BRIEF =
Copy out the lines of the records below, and only those lines, from the one with "the blocks chosen" through the one with "v.co.x = x0", exactly as they appear.

Collected data:
━━━

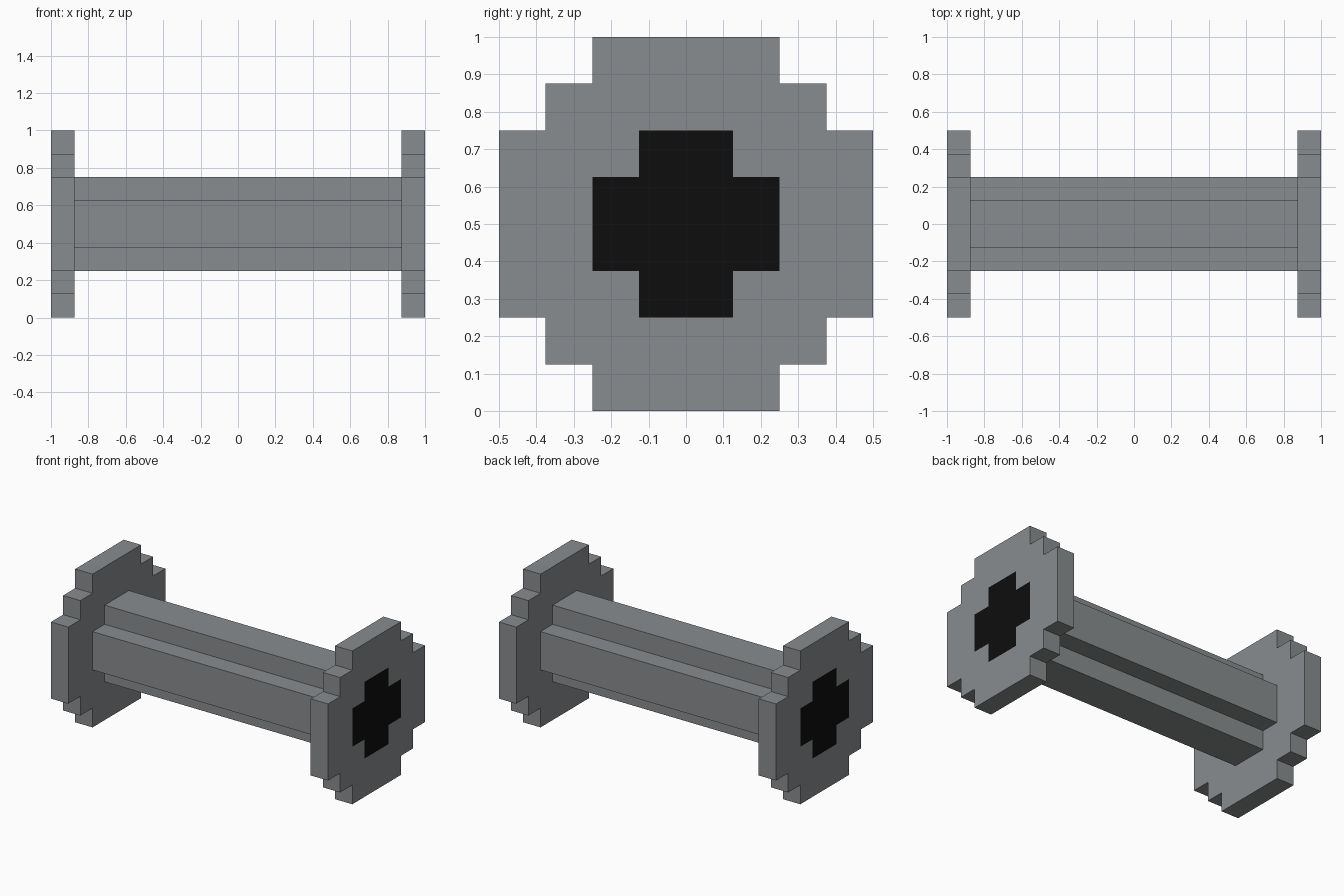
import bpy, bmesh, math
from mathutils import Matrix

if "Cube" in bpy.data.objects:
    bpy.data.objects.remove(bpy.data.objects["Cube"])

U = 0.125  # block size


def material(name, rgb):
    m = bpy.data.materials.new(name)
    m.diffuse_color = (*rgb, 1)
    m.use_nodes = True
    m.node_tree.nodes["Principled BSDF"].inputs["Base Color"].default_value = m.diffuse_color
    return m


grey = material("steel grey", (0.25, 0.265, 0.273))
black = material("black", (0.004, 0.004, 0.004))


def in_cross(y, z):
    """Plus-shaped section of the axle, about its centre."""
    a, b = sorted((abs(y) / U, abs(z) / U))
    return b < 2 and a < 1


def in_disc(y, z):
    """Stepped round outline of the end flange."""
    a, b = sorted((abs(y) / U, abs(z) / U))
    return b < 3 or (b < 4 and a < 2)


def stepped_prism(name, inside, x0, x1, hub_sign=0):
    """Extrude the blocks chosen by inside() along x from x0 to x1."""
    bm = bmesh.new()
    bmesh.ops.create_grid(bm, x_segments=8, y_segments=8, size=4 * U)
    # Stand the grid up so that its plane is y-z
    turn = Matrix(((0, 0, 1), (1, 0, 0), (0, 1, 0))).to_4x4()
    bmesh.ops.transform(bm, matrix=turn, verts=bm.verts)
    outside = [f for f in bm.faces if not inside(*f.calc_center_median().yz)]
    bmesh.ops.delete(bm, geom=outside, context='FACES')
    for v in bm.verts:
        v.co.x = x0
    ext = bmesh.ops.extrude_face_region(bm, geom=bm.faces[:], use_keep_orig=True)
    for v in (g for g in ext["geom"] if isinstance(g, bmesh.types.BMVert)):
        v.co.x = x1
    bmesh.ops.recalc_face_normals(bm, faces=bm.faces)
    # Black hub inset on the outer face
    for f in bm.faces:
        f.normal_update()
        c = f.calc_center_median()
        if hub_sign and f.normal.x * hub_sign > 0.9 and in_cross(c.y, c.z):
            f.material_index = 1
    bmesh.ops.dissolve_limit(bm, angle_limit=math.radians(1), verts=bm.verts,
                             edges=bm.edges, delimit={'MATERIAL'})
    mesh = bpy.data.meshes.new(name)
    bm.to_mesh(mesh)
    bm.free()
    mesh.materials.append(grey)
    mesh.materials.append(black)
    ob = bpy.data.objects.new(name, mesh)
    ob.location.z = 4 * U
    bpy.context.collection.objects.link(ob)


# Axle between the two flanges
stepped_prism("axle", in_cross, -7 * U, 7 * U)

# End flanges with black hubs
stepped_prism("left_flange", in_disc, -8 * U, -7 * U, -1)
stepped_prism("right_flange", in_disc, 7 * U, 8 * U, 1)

━━━

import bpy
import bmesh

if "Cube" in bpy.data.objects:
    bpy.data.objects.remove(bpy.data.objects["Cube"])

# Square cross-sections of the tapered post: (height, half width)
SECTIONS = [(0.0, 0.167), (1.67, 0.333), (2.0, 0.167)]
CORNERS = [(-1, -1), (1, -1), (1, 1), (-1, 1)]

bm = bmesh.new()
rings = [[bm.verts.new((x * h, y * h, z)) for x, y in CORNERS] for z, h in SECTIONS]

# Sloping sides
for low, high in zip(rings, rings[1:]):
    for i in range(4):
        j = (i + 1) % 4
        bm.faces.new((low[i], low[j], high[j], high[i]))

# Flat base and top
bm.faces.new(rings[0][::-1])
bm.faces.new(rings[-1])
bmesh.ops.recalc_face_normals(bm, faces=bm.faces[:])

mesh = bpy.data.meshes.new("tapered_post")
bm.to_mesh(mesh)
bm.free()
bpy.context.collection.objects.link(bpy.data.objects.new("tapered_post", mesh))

━━━

ANSWER SECTION =
    """Extrude the blocks chosen by inside() along x from x0 to x1."""
    bm = bmesh.new()
    bmesh.ops.create_grid(bm, x_segments=8, y_segments=8, size=4 * U)
    # Stand the grid up so that its plane is y-z
    turn = Matrix(((0, 0, 1), (1, 0, 0), (0, 1, 0))).to_4x4()
    bmesh.ops.transform(bm, matrix=turn, verts=bm.verts)
    outside = [f for f in bm.faces if not inside(*f.calc_center_median().yz)]
    bmesh.ops.delete(bm, geom=outside, context='FACES')
    for v in bm.verts:
        v.co.x = x0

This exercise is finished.